**EXERCISE DIRECTIONS:**
Extract, from the records beneath this instruction, each line that contains the word "sides".

**MATERIAL SHOWN:**
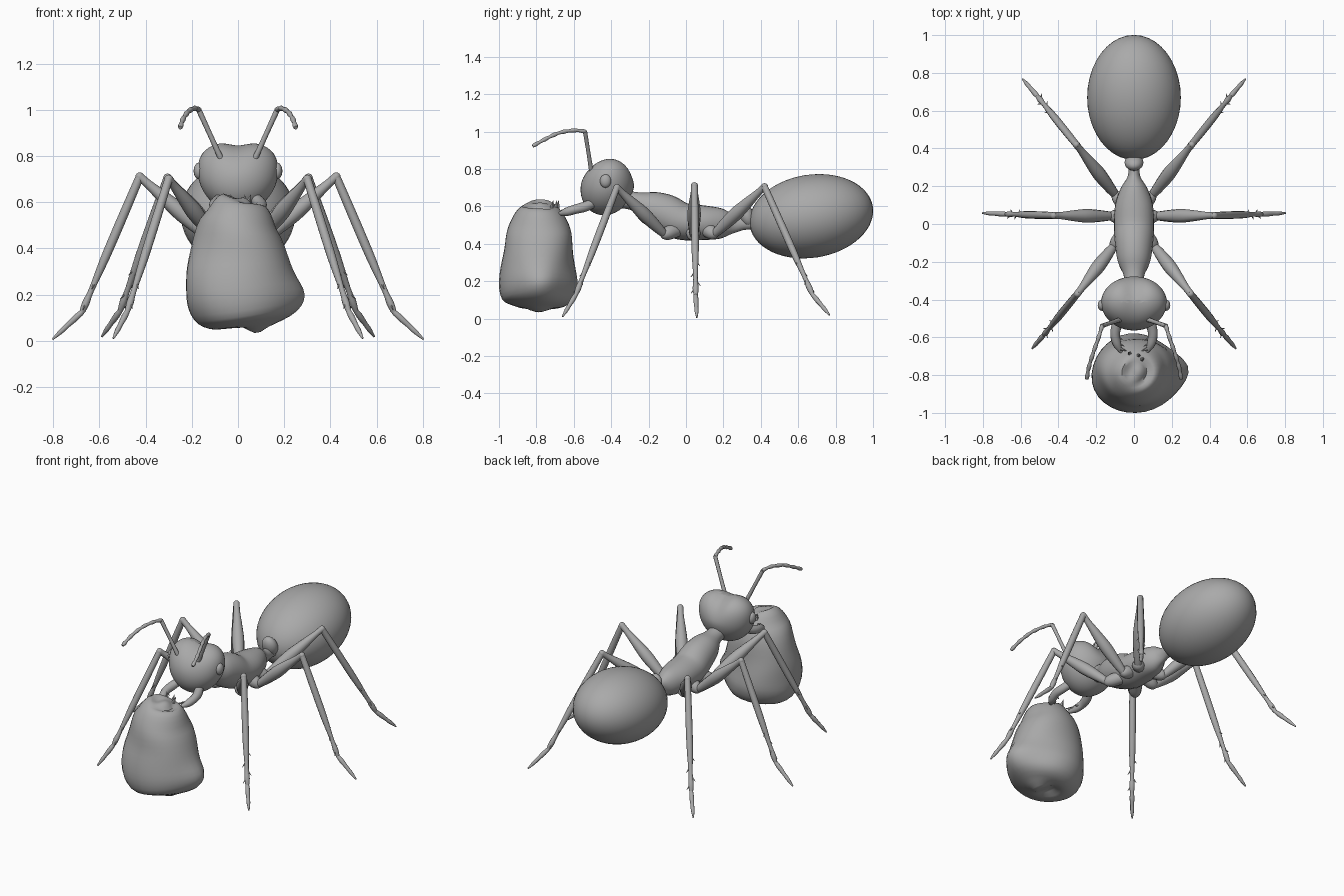
import bpy, bmesh, math
from mathutils import Vector, Matrix

if "Cube" in bpy.data.objects:
    bpy.data.objects.remove(bpy.data.objects["Cube"])

grey = bpy.data.materials.new("matte grey")
grey.diffuse_color = (0.4, 0.4, 0.4, 1)
grey.use_nodes = True
grey.node_tree.nodes["Principled BSDF"].inputs["Base Color"].default_value = grey.diffuse_color
X, Y = Vector((1, 0, 0)), Vector((0, 1, 0))


def finish(name, bm, mirror=False, angle=50):
    bmesh.ops.recalc_face_normals(bm, faces=bm.faces)
    me = bpy.data.meshes.new(name)
    bm.to_mesh(me)
    bm.free()
    me.materials.append(grey)
    ob = bpy.data.objects.new(name, me)
    bpy.context.collection.objects.link(ob)
    bpy.ops.object.select_all(action='DESELECT')
    ob.select_set(True)
    bpy.context.view_layer.objects.active = ob
    bpy.ops.object.shade_smooth_by_angle(angle=math.radians(angle))
    if mirror:
        ob.modifiers.new("Mirror", 'MIRROR')
    return ob


def spline(keys, steps):
    """Catmull-Rom through rows of any length."""
    out = []
    for i in range(len(keys) - 1):
        a, b, c, d = (keys[max(0, min(len(keys) - 1, j))] for j in (i - 1, i, i + 1, i + 2))
        for s in range(steps):
            t = s / steps
            out.append([0.5 * (2 * q + (r - p) * t + (2 * p - 5 * q + 4 * r - u) * t * t
                               + (3 * q - p - 3 * r + u) * t ** 3)
                        for p, q, r, u in zip(a, b, c, d)])
    return out + [list(keys[-1])]


def loft(bm, keys, sides=12, steps=4, ref=X):
    """Skin along rows (x, y, z, radius[, second radius])."""
    rows = spline([k if len(k) == 5 else (*k, k[3]) for k in keys], steps)
    pts = [Vector(r[:3]) for r in rows]
    rings = []
    for i, r in enumerate(rows):
        t = (pts[min(i + 1, len(pts) - 1)] - pts[max(i - 1, 0)]).normalized()
        u = (ref - t * ref.dot(t)).normalized()
        v = t.cross(u)
        ra, rb = max(r[3], 0.001), max(r[4], 0.001)
        rings.append([bm.verts.new(pts[i] + u * ra * math.cos(a) + v * rb * math.sin(a))
                      for a in (math.tau * k / sides for k in range(sides))])
    for a, b in zip(rings, rings[1:]):
        for k in range(sides):
            j = (k + 1) % sides
            bm.faces.new((a[k], a[j], b[j], b[k]))
    bm.faces.new(rings[0])
    bm.faces.new(rings[-1])


def tube(name, keys, mirror=False, **kw):
    bm = bmesh.new()
    loft(bm, keys, **kw)
    return finish(name, bm, mirror)


def ball(bm, centre, size, tilt=0, seg=32, rings=20):
    m = Matrix.Translation(centre) @ Matrix.Rotation(tilt, 4, 'X') @ Matrix.Diagonal((*size, 1))
    return bmesh.ops.create_uvsphere(bm, u_segments=seg, v_segments=rings, radius=1, matrix=m)['verts']


# Abdomen and waist node
bm = bmesh.new()
ball(bm, (0, 0.67, 0.547), (0.248, 0.333, 0.222), math.radians(9), 40, 28)
finish("abdomen", bm)
bm = bmesh.new()
ball(bm, (0, 0.325, 0.55), (0.05, 0.04, 0.065), math.radians(20), 20, 12)
finish("waist_node", bm)

# Thorax, from neck to waist
tube("thorax", [(0, -0.34, 0.64, 0.05), (0, -0.27, 0.625, 0.055, 0.052), (0, -0.2, 0.595, 0.085, 0.088),
                (0, -0.11, 0.56, 0.1, 0.105), (0, -0.02, 0.52, 0.106, 0.1), (0, 0.1, 0.512, 0.1, 0.092),
                (0, 0.19, 0.508, 0.07, 0.08), (0, 0.25, 0.505, 0.034, 0.05),
                (0, 0.31, 0.51, 0.03, 0.036), (0, 0.38, 0.51, 0.035, 0.035)], sides=24)

# Head: rounded, narrower towards the jaws, notched between two rear lobes
bm = bmesh.new()
for v in ball(bm, (0, -0.42, 0.71), (0.172, 0.142, 0.158), math.radians(-12), 40, 28):
    h = (v.co.z - 0.71) / 0.158
    v.co.x *= 1 + 0.12 * h + 0.22 * max(0, h) ** 2
    v.co.y += 0.012 * h
    notch = math.exp(-(v.co.x / 0.06) ** 2) * max(0, h)
    v.co.z -= 0.022 * notch
    v.co.y -= 0.03 * notch * (v.co.y > -0.4)
finish("head", bm)

# Eyes
bm = bmesh.new()
ball(bm, (0.17, -0.43, 0.735), (0.022, 0.03, 0.036), 0, 16, 12)
finish("eyes", bm, True)

# Antennae: straight stalk, then a curved beaded whip
tube("antenna_stalks", [(0.07, -0.505, 0.78, 0.013), (0.12, -0.522, 0.89, 0.011), (0.17, -0.54, 1.0, 0.012)],
     True, sides=10)
whip = spline([(0.168, -0.535, 1.0), (0.187, -0.6, 1.006), (0.215, -0.68, 0.992),
               (0.238, -0.755, 0.958), (0.25, -0.82, 0.922)], 3)
beads = []
for i, p in enumerate(whip):
    beads.append((*p, 0.012 if i % 2 else 0.0085))
tube("antenna_whips", beads, True, sides=10, steps=2)

# Mandibles with small inner teeth
bm = bmesh.new()
loft(bm, [(0.07, -0.49, 0.62, 0.024), (0.092, -0.54, 0.598, 0.027), (0.1, -0.59, 0.585, 0.025),
          (0.088, -0.64, 0.57, 0.022), (0.064, -0.685, 0.558, 0.005)], sides=12)
for y, x in ((-0.6, 0.088), (-0.635, 0.08), (-0.66, 0.07)):
    loft(bm, [(x, y, 0.575, 0.009), (x - 0.03, y - 0.012, 0.572, 0.001)], 6, 1, Y)
finish("mandibles", bm, True)

# Legs: coxa, femur, tibia, foot and spurs
legs = {"front": ((0.05, -0.05, 0.475), (0.105, -0.115, 0.45), (0.3, -0.37, 0.7), (0.478, -0.588, 0.13), (0.54, -0.66, 0.01)),
        "middle": ((0.04, 0.035, 0.48), (0.115, 0.042, 0.44), (0.425, 0.045, 0.71), (0.675, 0.052, 0.125), (0.803, 0.058, 0.006)),
        "rear": ((0.04, 0.1, 0.485), (0.095, 0.15, 0.45), (0.305, 0.42, 0.705), (0.51, 0.675, 0.13), (0.59, 0.768, 0.018))}
for name, pts in legs.items():
    hip, base, knee, ankle, toe = map(Vector, pts)
    ref = Y if name == "middle" else Vector((0.7, 0.7, 0)) if name == "front" else Vector((0.7, -0.7, 0))
    at = lambda a, b, t, r: (*a.lerp(b, t), r)
    bm = bmesh.new()
    loft(bm, [at(hip, base, 0, 0.04), at(hip, base, 0.7, 0.038), at(hip, base, 1.1, 0.025),
              at(hip, base, 1.25, 0.006)], 12, 3, ref)
    loft(bm, [at(base, knee, -0.04, 0.012), at(base, knee, 0.05, 0.024), at(base, knee, 0.4, 0.036),
              at(base, knee, 0.65, 0.029), at(base, knee, 0.88, 0.019), at(base, knee, 1, 0.019)], 12, 4, ref)
    ball(bm, knee, (0.019, 0.019, 0.019), 0, 12, 8)
    loft(bm, [at(knee, ankle, 0, 0.018), at(knee, ankle, 0.3, 0.02), at(knee, ankle, 0.6, 0.019),
              at(knee, ankle, 0.84, 0.012), at(knee, ankle, 0.94, 0.016), at(knee, ankle, 1.02, 0.009)], 12, 3, ref)
    loft(bm, [at(ankle, toe, -0.1, 0.009), at(ankle, toe, 0.2, 0.014), at(ankle, toe, 0.5, 0.011),
              at(ankle, toe, 0.7, 0.011), at(ankle, toe, 0.92, 0.006), at(ankle, toe, 1, 0.004)], 10, 3, ref)
    shin = (ankle - knee).normalized()
    for t, s in ((0.68, 1), (0.78, -1), (0.86, 1), (0.93, -1)):
        p = knee.lerp(ankle, t)
        tip = p + ref.normalized() * s * 0.026 + shin * 0.035
        loft(bm, [(*p, 0.007), (*tip, 0.001)], 6, 1, Vector((0, 0, 1)))
    finish(name + "_legs", bm, True)

# Carried stone: stacked uneven sections with a bulge low on one side
rows = [(0.03, -0.785, 0.056, 0.05, 0.04), (0.03, -0.785, 0.062, 0.13, 0.11), (0.025, -0.785, 0.1, 0.2, 0.18),
        (0.015, -0.79, 0.17, 0.232, 0.207), (0.005, -0.79, 0.26, 0.227, 0.205), (0, -0.787, 0.36, 0.215, 0.19),
        (-0.005, -0.785, 0.46, 0.187, 0.172), (0, -0.783, 0.54, 0.15, 0.135), (0, -0.78, 0.595, 0.105, 0.095),
        (0.005, -0.78, 0.612, 0.055, 0.05), (0.005, -0.78, 0.617, 0.01, 0.01)]
bm = bmesh.new()
loft(bm, rows, 32, 3)
for v in bm.verts:
    d = v.co - Vector((0.25, -0.76, 0.19))
    v.co.x += 0.045 * math.exp(-d.length_squared / 0.012)
    k = 0.008 * math.sin(9 * v.co.x + 14 * v.co.z) * math.sin(11 * v.co.y + 2)
    v.co.x += k
    v.co.y = max(v.co.y + k, -1.0)
finish("stone", bm)

# Small chips on the stone's top
bm = bmesh.new()
for x, y, lean in ((0.02, -0.7, 0.01), (-0.02, -0.69, -0.012), (0.035, -0.72, 0.02)):
    loft(bm, [(x, y, 0.575, 0.016), (x + lean, y + 0.01, 0.632, 0.001)], 5, 1)
finish("stone_chips", bm, angle=20)
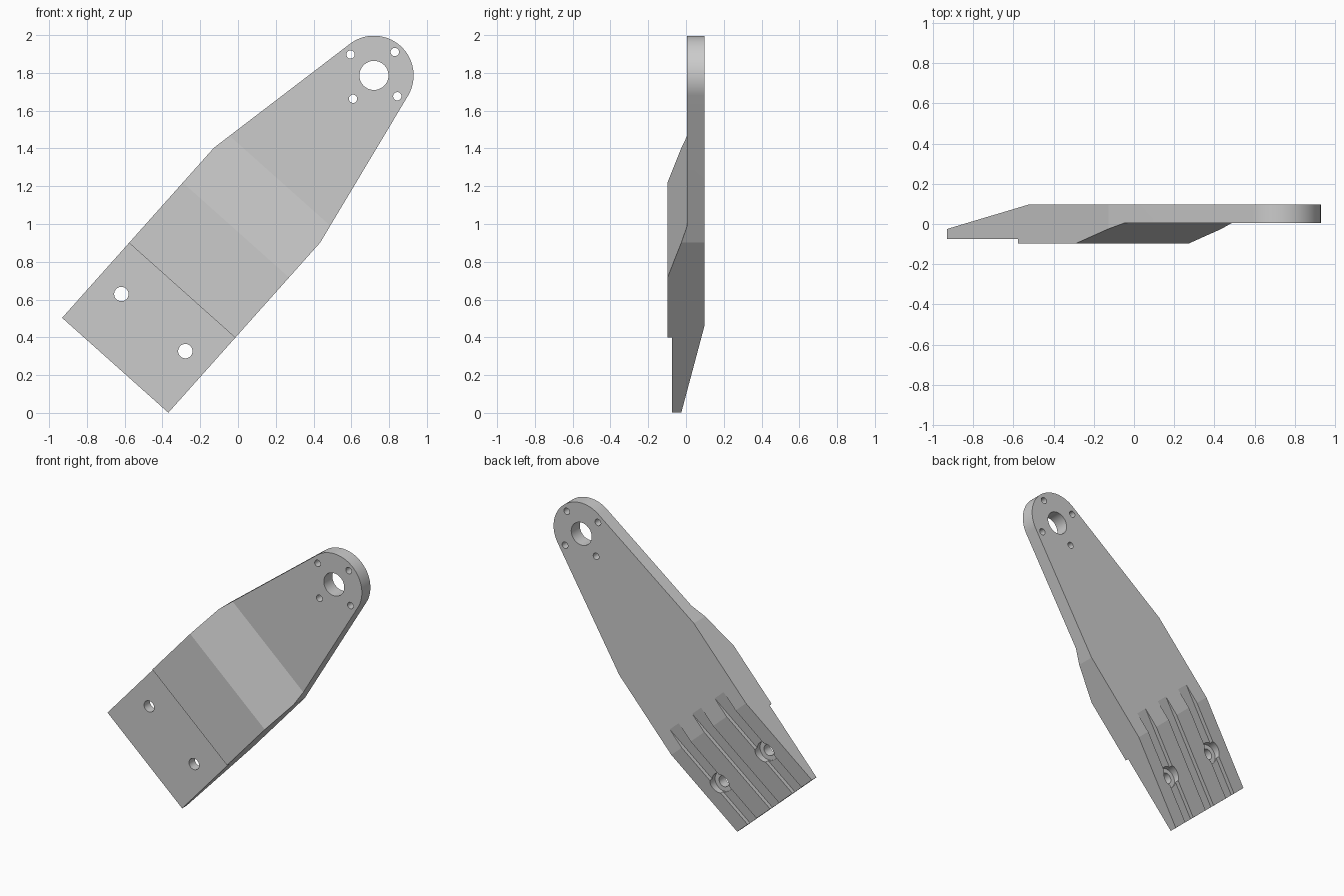
import bpy, bmesh
from math import sin, cos, radians, acos, atan2, hypot, pi
from mathutils import Matrix

if "Cube" in bpy.data.objects:
    bpy.data.objects.remove(bpy.data.objects["Cube"])

# Local frame: s along the arm, y through its thickness, t across its width
ANG = radians(48.25)
FRAME = Matrix(((cos(ANG), 0, -sin(ANG), -0.65),
                (0, 1, 0, 0),
                (sin(ANG), 0, cos(ANG), 0.252),
                (0, 0, 0, 1)))


def prism(name, points, sweep):
    """Extrude a closed loop of (s, y, t) points along the sweep vector."""
    bm = bmesh.new()
    face = bm.faces.new([bm.verts.new(p) for p in points])
    ext = bmesh.ops.extrude_face_region(bm, geom=[face])
    verts = [v for v in ext["geom"] if isinstance(v, bmesh.types.BMVert)]
    bmesh.ops.translate(bm, vec=sweep, verts=verts)
    bmesh.ops.recalc_face_normals(bm, faces=bm.faces)
    bm.transform(FRAME)
    mesh = bpy.data.meshes.new(name)
    bm.to_mesh(mesh)
    bm.free()
    obj = bpy.data.objects.new(name, mesh)
    bpy.context.collection.objects.link(obj)
    return obj


def side_prism(name, profile, t0, t1):
    return prism(name, [(s, y, t0) for s, y in profile], (0, 0, t1 - t0))


def plan_prism(name, outline, y0, y1):
    return prism(name, [(s, y0, t) for s, t in outline], (0, y1 - y0, 0))


def circle(s, t, r, n=64):
    return [(s + r * cos(2 * pi * i / n), t + r * sin(2 * pi * i / n)) for i in range(n)]


def combine(target, cutter, operation):
    cutter.hide_render = True
    mod = target.modifiers.new("cut", 'BOOLEAN')
    mod.operation = operation
    mod.solver = 'EXACT'
    mod.object = cutter
    bpy.context.view_layer.objects.active = target
    bpy.ops.object.modifier_apply(modifier=mod.name)
    bpy.data.objects.remove(cutter, do_unlink=True)


HALF_W, SHOULDER, EYE, EYE_R = 0.377, 1.207, 2.057, 0.21
FRONT, BACK, RAMP_END, RAMP_Y = -0.098, 0.098, 0.617, -0.025
SLOPE = (BACK - RAMP_Y) / RAMP_END

# Side profile: stepped foot, thick middle, ramp to the thin upper arm
arm = side_prism("bracket_arm", [
    (-0.1, -0.075), (0.532, -0.075), (0.532, FRONT), (0.96, FRONT), (1.309, 0.006),
    (2.4, 0.006), (2.4, BACK), (RAMP_END, BACK), (-0.1, RAMP_Y - 0.1 * SLOPE)], -0.5, 0.5)

# Front outline: straight foot tapering to a round eye
ds = SHOULDER - EYE
tangent = atan2(HALF_W, ds) - acos(EYE_R / hypot(ds, HALF_W))
arc = [tangent * (2 * i / 40 - 1) for i in range(41)]
outline = [(0, HALF_W), (0, -HALF_W), (SHOULDER, -HALF_W)]
outline += [(EYE + EYE_R * cos(a), EYE_R * sin(a)) for a in arc]
outline.append((SHOULDER, HALF_W))
combine(arm, plan_prism("outline_cutter", outline, -0.3, 0.3), 'INTERSECT')

# Three grooves in the sloped back of the foot
DEPTH = 0.027
groove = [(-0.1, RAMP_Y - 0.1 * SLOPE - DEPTH), (0.77, RAMP_Y + 0.77 * SLOPE - DEPTH),
          (0.77, 0.3), (-0.1, 0.3)]
for t in (-0.227, 0, 0.227):
    combine(arm, side_prism("groove_cutter", groove, t - 0.045, t + 0.045), 'DIFFERENCE')

# Foot bolt holes with counterbores from the back
for t in (-0.227, 0.227):
    combine(arm, plan_prism("counterbore_cutter", circle(0.303, t, 0.068), -0.012, 0.3), 'DIFFERENCE')
    combine(arm, plan_prism("bolt_cutter", circle(0.303, t, 0.038), -0.3, 0.3), 'DIFFERENCE')

# Pivot hole with four small holes around it
combine(arm, plan_prism("pivot_cutter", circle(EYE, 0, 0.077), -0.3, 0.3), 'DIFFERENCE')
for i in range(4):
    a = i * pi / 2
    hole = circle(EYE + 0.166 * cos(a), 0.166 * sin(a), 0.022)
    combine(arm, plan_prism("small_hole_cutter", hole, -0.3, 0.3), 'DIFFERENCE')

bpy.ops.object.select_all(action='DESELECT')
arm.select_set(True)
bpy.context.view_layer.objects.active = arm
bpy.ops.object.shade_smooth_by_angle(angle=radians(8))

**ANSWER TO THE PROBLEM:**
def loft(bm, keys, sides=12, steps=4, ref=X):
                      for a in (math.tau * k / sides for k in range(sides))])
        for k in range(sides):
            j = (k + 1) % sides
                (0, 0.31, 0.51, 0.03, 0.036), (0, 0.38, 0.51, 0.035, 0.035)], sides=24)
     True, sides=10)
tube("antenna_whips", beads, True, sides=10, steps=2)
          (0.088, -0.64, 0.57, 0.022), (0.064, -0.685, 0.558, 0.005)], sides=12)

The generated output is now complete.